This exercise calls for copying every line below that holds the word "materials".

↓

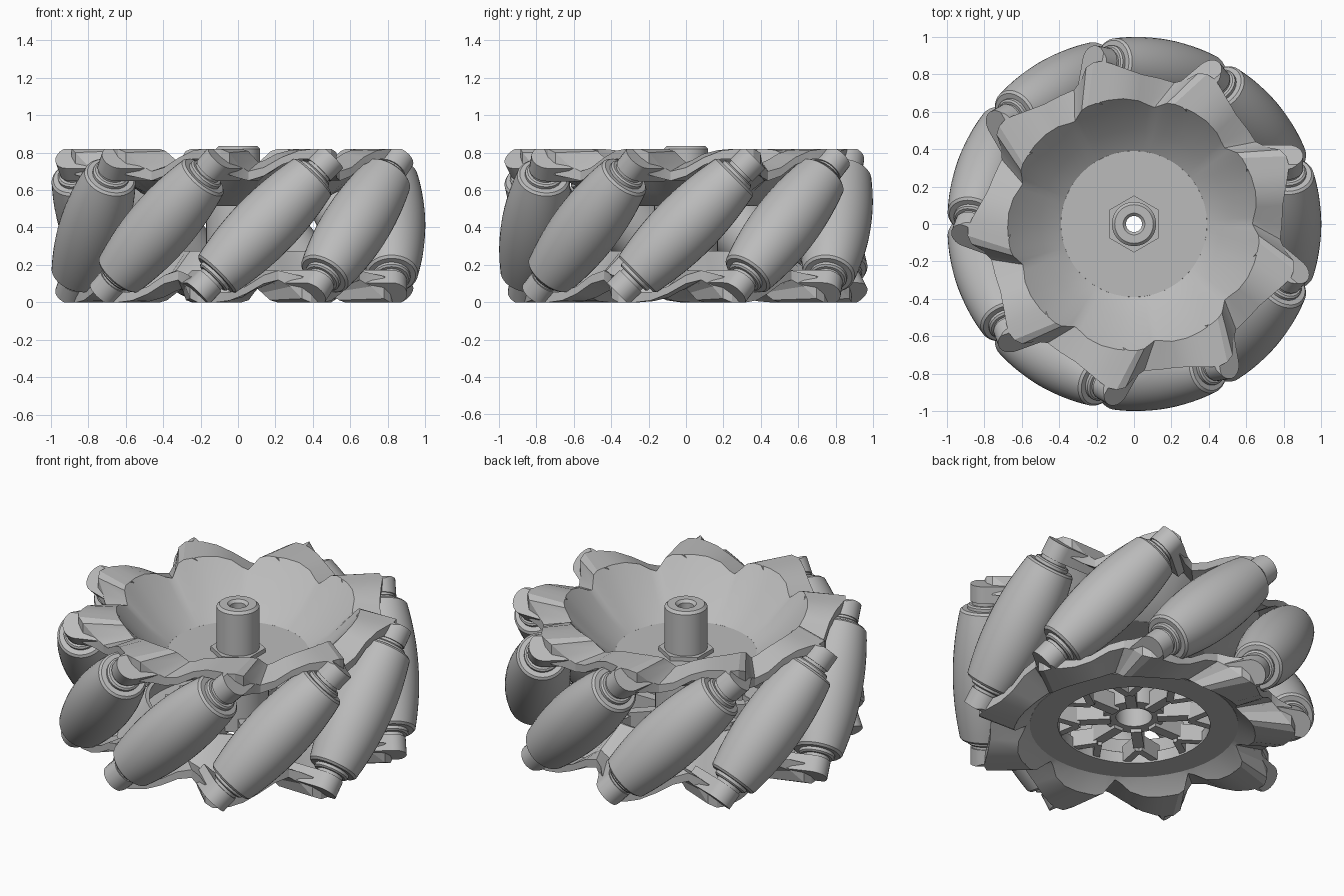
import bpy, bmesh, math
from mathutils import Matrix, Vector

cube = bpy.data.objects.get("Cube")
if cube:
    bpy.data.objects.remove(cube, do_unlink=True)

COUNT = 9            # rollers round the wheel
STEP = math.tau / COUNT
FIRST = math.radians(-80)
AXIS_R = 0.82        # distance from wheel axis to roller axis
HEIGHT = 0.82

grey = bpy.data.materials.new("plain grey")
grey.use_nodes = True
COLOUR = (0.5, 0.5, 0.5, 1)
grey.diffuse_color = COLOUR
grey.node_tree.nodes["Principled BSDF"].inputs["Base Color"].default_value = COLOUR


def finish(name, bm, matrix=None, angle=30):
    bmesh.ops.recalc_face_normals(bm, faces=bm.faces)
    mesh = bpy.data.meshes.new(name)
    bm.to_mesh(mesh)
    bm.free()
    mesh.materials.append(grey)
    obj = bpy.data.objects.new(name, mesh)
    bpy.context.collection.objects.link(obj)
    if matrix is not None:
        obj.matrix_world = matrix
    bpy.ops.object.select_all(action='DESELECT')
    obj.select_set(True)
    bpy.context.view_layer.objects.active = obj
    bpy.ops.object.shade_smooth_by_angle(angle=math.radians(angle))
    return obj


def stitch(bm, rings, wrap):
    # Join neighbouring closed loops of vertices with quads
    pairs = zip(rings, rings[1:] + rings[:1]) if wrap else zip(rings, rings[1:])
    for a, b in pairs:
        n = len(a)
        for i in range(n):
            j = (i + 1) % n
            bm.faces.new((a[i], a[j], b[j], b[i]))


def lathe(name, profile, sides=48, closed=False, matrix=None, turn=0.0):
    # Spin (radius, height) points; open profiles are capped at both ends
    bm = bmesh.new()
    rings = []
    for r, z in profile:
        rings.append([bm.verts.new((r * math.cos(turn + math.tau * i / sides),
                                    r * math.sin(turn + math.tau * i / sides), z))
                      for i in range(sides)])
    stitch(bm, rings, closed)
    if not closed:
        bm.faces.new(rings[0])
        bm.faces.new(rings[-1])
    return finish(name, bm, matrix)


def tube(name, outer, inner, low, high, bevel=0.002):
    return lathe(name, [(outer, low), (outer, high - bevel), (outer - bevel, high),
                        (inner + bevel, high), (inner, high - bevel), (inner, low)],
                 closed=True)


# One sector of the toothed plate:
# angle past the lug, lean of the inner edge, outer radius, top, underside
TOOTH = [(-13, 1, .80, .775, .735), (-7, 2, .83, .81, .765), (-2, 4, .865, .82, .765),
         (1, 6, .885, .82, .73), (4, 8, .89, .82, .70), (7, 8, .875, .80, .68),
         (10, 8, .82, .735, .665), (14, 6, .785, .70, .65), (20, 3, .79, .72, .675)]


def toothed_plate(name, section, matrix=None):
    bm = bmesh.new()
    rings = []
    for k in range(COUNT):
        for deg, lean, outer, top, under in TOOTH:
            ring = []
            for r, z in section(outer, top, under):
                inward = min(1, (outer - r) / (outer - 0.66))
                a = FIRST + STEP * (k + 0.5) + math.radians(deg + lean * inward)
                ring.append(bm.verts.new((r * math.cos(a), r * math.sin(a), z)))
            rings.append(ring)
    stitch(bm, rings, True)
    return finish(name, bm, matrix, angle=20)


def dish_section(outer, top, under):
    inner_top = HEIGHT - (HEIGHT - top) * 0.6
    inner = 0.675 - (HEIGHT - inner_top) * 0.6
    return [(outer, top), (inner, inner_top), (0.5, 0.62), (0.39, 0.545),
            (0.39, 0.515), (0.52, 0.585), (inner + 0.02, under), (outer, under)]


def rim_section(outer, top, under):
    inner_top = HEIGHT - (HEIGHT - top) * 0.6
    inner = 0.59 + max(0, inner_top - 0.74)
    return [(outer, top), (inner, inner_top), (0.58, 0.74), (0.56, 0.73),
            (0.49, 0.55), (0.51, 0.545), (0.67, under), (outer, under)]


# Upper plate with its deep dish, lower plate turned over about a roller's radius
toothed_plate("upper_toothed_plate", dish_section)
radial = Vector((math.cos(FIRST), math.sin(FIRST), 0))
turn_over = Matrix.Translation((0, 0, HEIGHT)) @ Matrix.Rotation(math.pi, 4, radial)
toothed_plate("lower_toothed_plate", rim_section, turn_over)

# Dish floor, hub tube and nut
tube("dish_floor", 0.392, 0.043, 0.515, 0.545)
tube("hub_core", 0.17, 0.1, 0.13, 0.52)
tube("hub_tube", 0.118, 0.043, 0.45, 0.835, bevel=0.015)
lathe("hub_nut", [(0.152, 0.54), (0.152, 0.57), (0.1, 0.57), (0.1, 0.54)], 6, True,
      turn=math.pi / 2)

# Spoked lower web, each spoke forking where it meets the rim
tube("web_rim", 0.575, 0.42, 0.08, 0.15)
SPOKES = 8
for i in range(SPOKES):
    turn = Matrix.Rotation(math.tau * i / SPOKES, 4, 'Z')
    bm = bmesh.new()
    bmesh.ops.create_cube(bm, size=1, matrix=Matrix.Translation((0.23, 0, 0.16))
                          @ Matrix.Diagonal((0.2, 0.06, 0.1, 1)))
    for way in (-1, 1):
        bmesh.ops.create_cube(bm, size=1, matrix=Matrix.Translation((0.37, way * 0.045, 0.14))
                              @ Matrix.Rotation(way * 0.6, 4, 'Z')
                              @ Matrix.Diagonal((0.15, 0.04, 0.1, 1)))
    finish("web_spoke", bm, turn)

# Barrel outline: bulge that keeps the whole wheel round
HALF = 0.375
SEGMENTS = 16
barrel = [(0.095, -HALF), (0.128, -HALF)]
for i in range(SEGMENTS + 1):
    t = -HALF + 0.012 + (2 * HALF - 0.024) * i / SEGMENTS
    barrel.append((1 - math.hypot(AXIS_R, t * math.sqrt(0.5)), t))
barrel += [(0.128, HALF), (0.095, HALF)]


def lug(place, end):
    # Round-tipped finger across the roller axis, trimmed level with the wheel face
    radius, reach = 0.083, 0.22
    outline = [(-reach, -radius)]
    for i in range(13):
        a = math.pi * (i / 12 - 0.5)
        outline.append((radius * math.cos(a), radius * math.sin(a)))
    outline.append((-reach, radius))
    bm = bmesh.new()
    rings = [[bm.verts.new(place @ Vector((x, y, end * t))) for x, y in outline]
             for t in (0.418, 0.515)]
    stitch(bm, rings, False)
    for ring in rings:
        bm.faces.new(ring)
    cut = bmesh.ops.bisect_plane(bm, geom=bm.verts[:] + bm.edges[:] + bm.faces[:],
                                 plane_co=(0, 0, HEIGHT if end > 0 else 0),
                                 plane_no=(0, 0, end), clear_outer=True)
    edges = [e for e in cut["geom_cut"] if isinstance(e, bmesh.types.BMEdge)]
    bmesh.ops.holes_fill(bm, edges=edges)
    finish("roller_lug", bm)


# Rollers, with a washer, pin and lug at both ends
for k in range(COUNT):
    a = FIRST + STEP * k
    out = Vector((math.cos(a), math.sin(a), 0))
    tangent = Vector((-math.sin(a), math.cos(a), 0))
    axis = (tangent + Vector((0, 0, 1))).normalized()
    place = Matrix((out, axis.cross(out), axis)).transposed().to_4x4()
    place.translation = out * AXIS_R + Vector((0, 0, HEIGHT / 2))
    lathe("roller", barrel, 40, matrix=place)
    lathe("roller_pin", [(0.075, -0.44), (0.075, 0.44)], 20, matrix=place)
    for end in (-1, 1):
        lathe("roller_washer", [(0.1, end * 0.37), (0.1, end * 0.392),
                                (0.09, end * 0.4)], 24, matrix=place)
        lug(place, end)
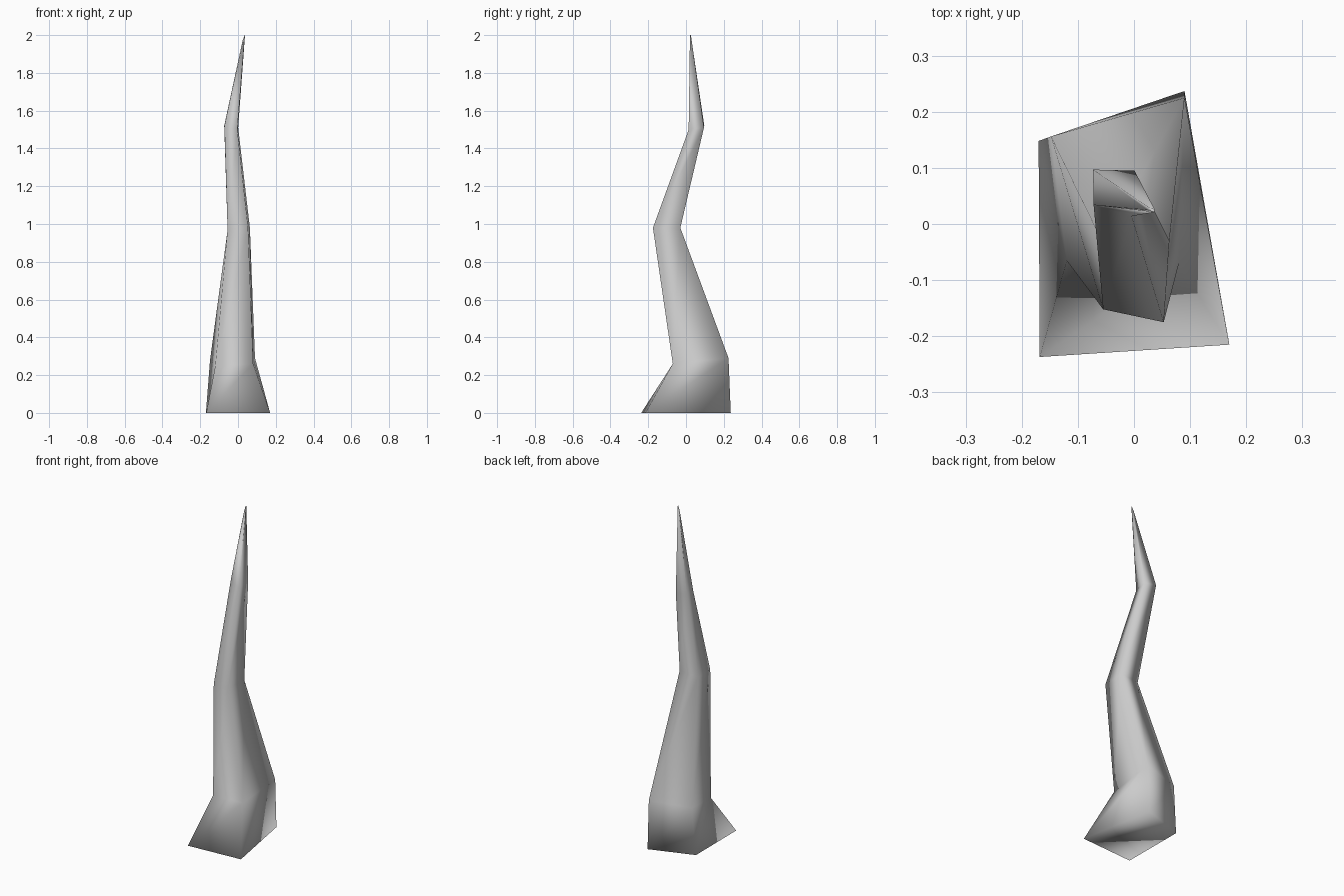
import bpy, bmesh

cube = bpy.data.objects.get("Cube")
if cube:
    bpy.data.objects.remove(cube)

# One flat grey for the whole horn
grey = bpy.data.materials.new("horn_grey")
grey.use_nodes = True
colour = (0.6, 0.6, 0.6, 1)
grey.diffuse_color = colour
grey.node_tree.nodes["Principled BSDF"].inputs["Base Color"].default_value = colour

# Four-sided sections from base to tip: front left, front right, back right, back left
sections = [
    [(-.168, -.237, 0), (.17, -.215, 0), (.09, .237, 0), (-.17, .148, 0)],
    [(-.12, -.065, .25), (.08, -.07, .26), (.09, .225, .29), (-.148, .156, .28)],
    [(-.055, -.152, .97), (.053, -.175, .98), (.063, -.03, .98), (-.055, -.035, .97)],
    [(-.072, .034, 1.52), (-.004, .014, 1.5), (.001, .095, 1.51), (-.073, .097, 1.52)],
    [(.024, .025, 1.97), (.036, .021, 2), (.037, .026, 2), (.026, .03, 1.97)],
]

# Skin the sections into one closed horn
bm = bmesh.new()
rings = [[bm.verts.new(p) for p in section] for section in sections]
for low, high in zip(rings, rings[1:]):
    for i in range(4):
        j = (i + 1) % 4
        bm.faces.new((low[i], low[j], high[j], high[i]))
bm.faces.new(rings[0][::-1])
bm.faces.new(rings[-1])
bmesh.ops.recalc_face_normals(bm, faces=bm.faces)
for face in bm.faces:
    face.smooth = True

mesh = bpy.data.meshes.new("twisted_horn")
bm.to_mesh(mesh)
bm.free()
mesh.materials.append(grey)
horn = bpy.data.objects.new("twisted_horn", mesh)
bpy.context.collection.objects.link(horn)
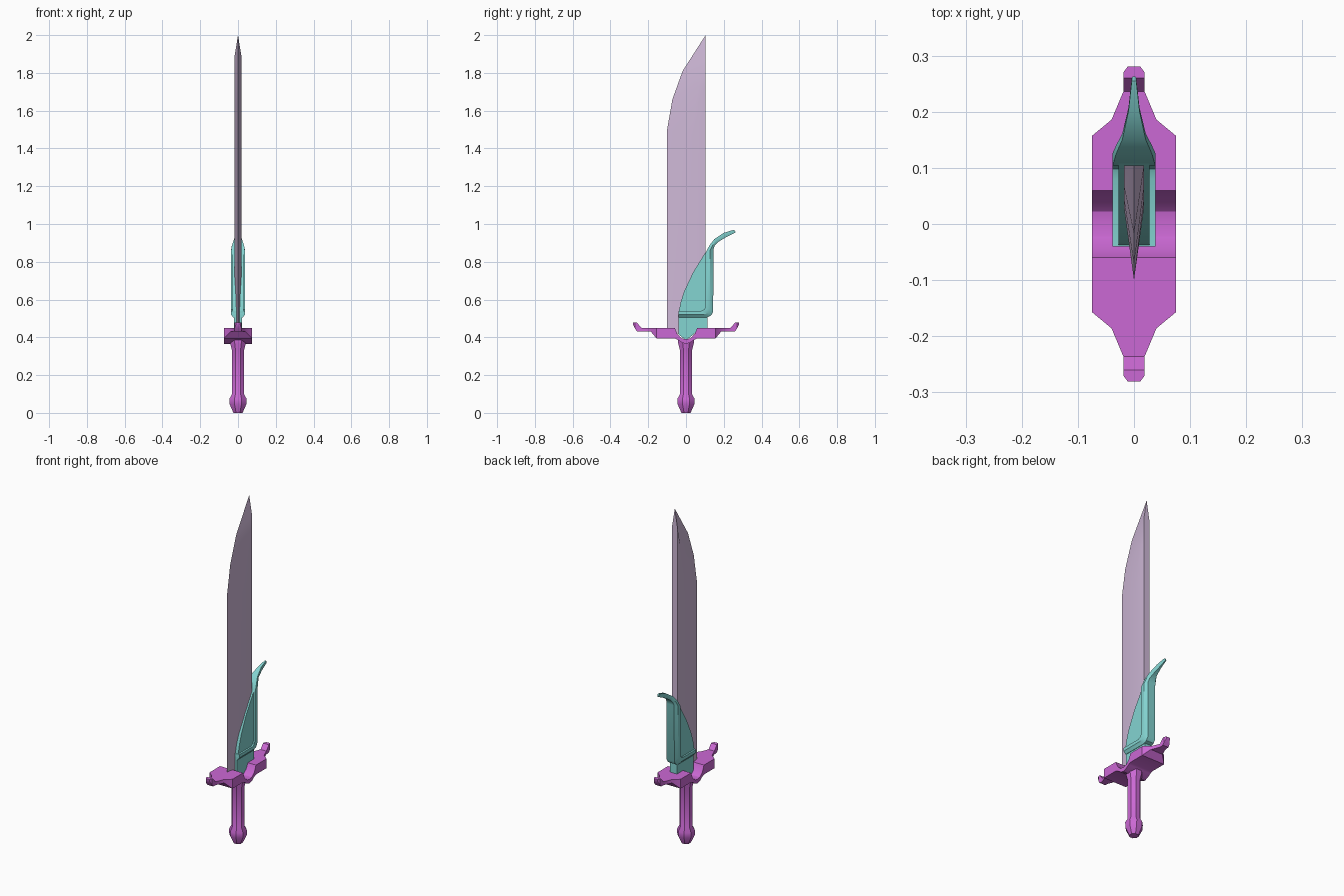
import bpy, bmesh, math

cube = bpy.data.objects.get("Cube")
if cube:
    bpy.data.objects.remove(cube, do_unlink=True)


def material(name, rgb):
    m = bpy.data.materials.new(name)
    m.use_nodes = True
    m.diffuse_color = (*rgb, 1)
    m.node_tree.nodes["Principled BSDF"].inputs["Base Color"].default_value = (*rgb, 1)
    return m


purple = material("bright_purple", (0.60, 0.14, 0.66))
teal = material("pale_teal", (0.23, 0.66, 0.64))
lilac = material("pale_lilac", (0.62, 0.48, 0.68))


def loft(name, rings, mat):
    """Skin a row of closed rings, cap both ends and smooth the shallow edges."""
    bm = bmesh.new()
    rows = [[bm.verts.new(p) for p in ring] for ring in rings]
    n = len(rows[0])
    for a, b in zip(rows, rows[1:]):
        for i in range(n):
            j = (i + 1) % n
            bm.faces.new((a[i], a[j], b[j], b[i]))
    bm.faces.new(rows[0][::-1])
    bm.faces.new(rows[-1])
    bmesh.ops.remove_doubles(bm, verts=bm.verts, dist=0.0001)
    bmesh.ops.recalc_face_normals(bm, faces=bm.faces)
    mesh = bpy.data.meshes.new(name)
    bm.to_mesh(mesh)
    bm.free()
    mesh.materials.append(mat)
    obj = bpy.data.objects.new(name, mesh)
    bpy.context.collection.objects.link(obj)
    bpy.ops.object.select_all(action="DESELECT")
    obj.select_set(True)
    bpy.context.view_layer.objects.active = obj
    bpy.ops.object.shade_smooth_by_angle(angle=math.radians(32))
    return obj


def slab(name, profile, half, mat):
    """Extrude a side profile (y, z) evenly to both sides."""
    return loft(name, [[(x, y, z) for y, z in profile] for x in (-half, half)], mat)


# Grip and pommel: one octagonal turned shape
def octagon(z, r):
    angles = [math.pi / 8 + k * math.pi / 4 for k in range(8)]
    r /= math.cos(math.pi / 8)
    return [(r * math.cos(a), r * math.sin(a), z) for a in angles]


turned = [(0, 0.024), (0.045, 0.044), (0.075, 0.045), (0.1, 0.032),
          (0.33, 0.032), (0.37, 0.042), (0.385, 0.042)]
loft("grip", [octagon(z, r) for z, r in turned], purple)

# Cross guard: half the stations (y, half width, bottom, top), mirrored
half_guard = [(0, 0.075, 0.365, 0.39), (0.022, 0.075, 0.372, 0.394),
              (0.045, 0.075, 0.388, 0.415), (0.06, 0.075, 0.395, 0.45),
              (0.157, 0.075, 0.395, 0.45), (0.186, 0.04, 0.43, 0.45),
              (0.236, 0.019, 0.43, 0.45), (0.26, 0.019, 0.432, 0.478),
              (0.27, 0.019, 0.447, 0.478), (0.281, 0.011, 0.468, 0.478)]
stations = [(-y, w, b, t) for y, w, b, t in half_guard[:0:-1]] + half_guard
loft("cross_guard",
     [[(-w, y, b), (w, y, b), (w, y, t), (-w, y, t)] for y, w, b, t in stations], purple)

# Blade: cutting edge (y, z), bevel ridge (y, z), flat spine
thick, spine = 0.018, 0.104
blade = [(-0.1, 0.42, 0.03, 0.42), (-0.1, 1.5, 0.03, 1.47), (-0.072, 1.66, 0.045, 1.6),
         (-0.018, 1.81, 0.068, 1.73), (spine, 2.0, spine, 1.89)]
loft("blade",
     [[(0, ey, ez), (thick, ry, rz), (thick, spine, rz), (-thick, spine, rz), (-thick, ry, rz)]
      for ey, ez, ry, rz in blade], lilac)

# Blade sleeve: narrow foot and curved side plate
slab("sleeve_foot", [(-0.04, 0.52), (-0.04, 0.415), (0, 0.385), (0.04, 0.415),
                     (0.06, 0.44), (0.115, 0.44), (0.115, 0.52)], 0.022, teal)
slab("sleeve_plate", [(-0.04, 0.515), (0.115, 0.515), (0.115, 0.865), (0.1, 0.845),
                      (0.037, 0.743), (-0.01, 0.643), (-0.027, 0.59), (-0.04, 0.53)],
     0.028, teal)

# Raised rim: runs along the ledge, up the back and out into a curved horn
# (inner y, z, outer y, z, half width)
rim = [(-0.04, 0.54, -0.04, 0.505, 0.038), (0.08, 0.54, 0.11, 0.505, 0.038),
       (0.098, 0.548, 0.132, 0.515, 0.038), (0.104, 0.57, 0.144, 0.535, 0.038),
       (0.104, 0.848, 0.145, 0.865, 0.038), (0.125, 0.888, 0.152, 0.885, 0.032),
       (0.15, 0.92, 0.17, 0.905, 0.021), (0.2, 0.953, 0.212, 0.93, 0.01),
       (0.255, 0.97, 0.263, 0.955, 0.004)]


def rim_ring(iy, iz, oy, oz, w):
    my, mz = iy + (oy - iy) * 0.55, iz + (oz - iz) * 0.55
    right = [(w, iy, iz), (w, my, mz), (w * 0.65, oy, oz)]
    return right + [(-x, y, z) for x, y, z in right[::-1]]


loft("sleeve_rim_and_horn", [rim_ring(*s) for s in rim], teal)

↑

### RESPONSE AREA
grey = bpy.data.materials.new("plain grey")
    mesh.materials.append(grey)
grey = bpy.data.materials.new("horn_grey")
mesh.materials.append(grey)
    m = bpy.data.materials.new(name)
    mesh.materials.append(mat)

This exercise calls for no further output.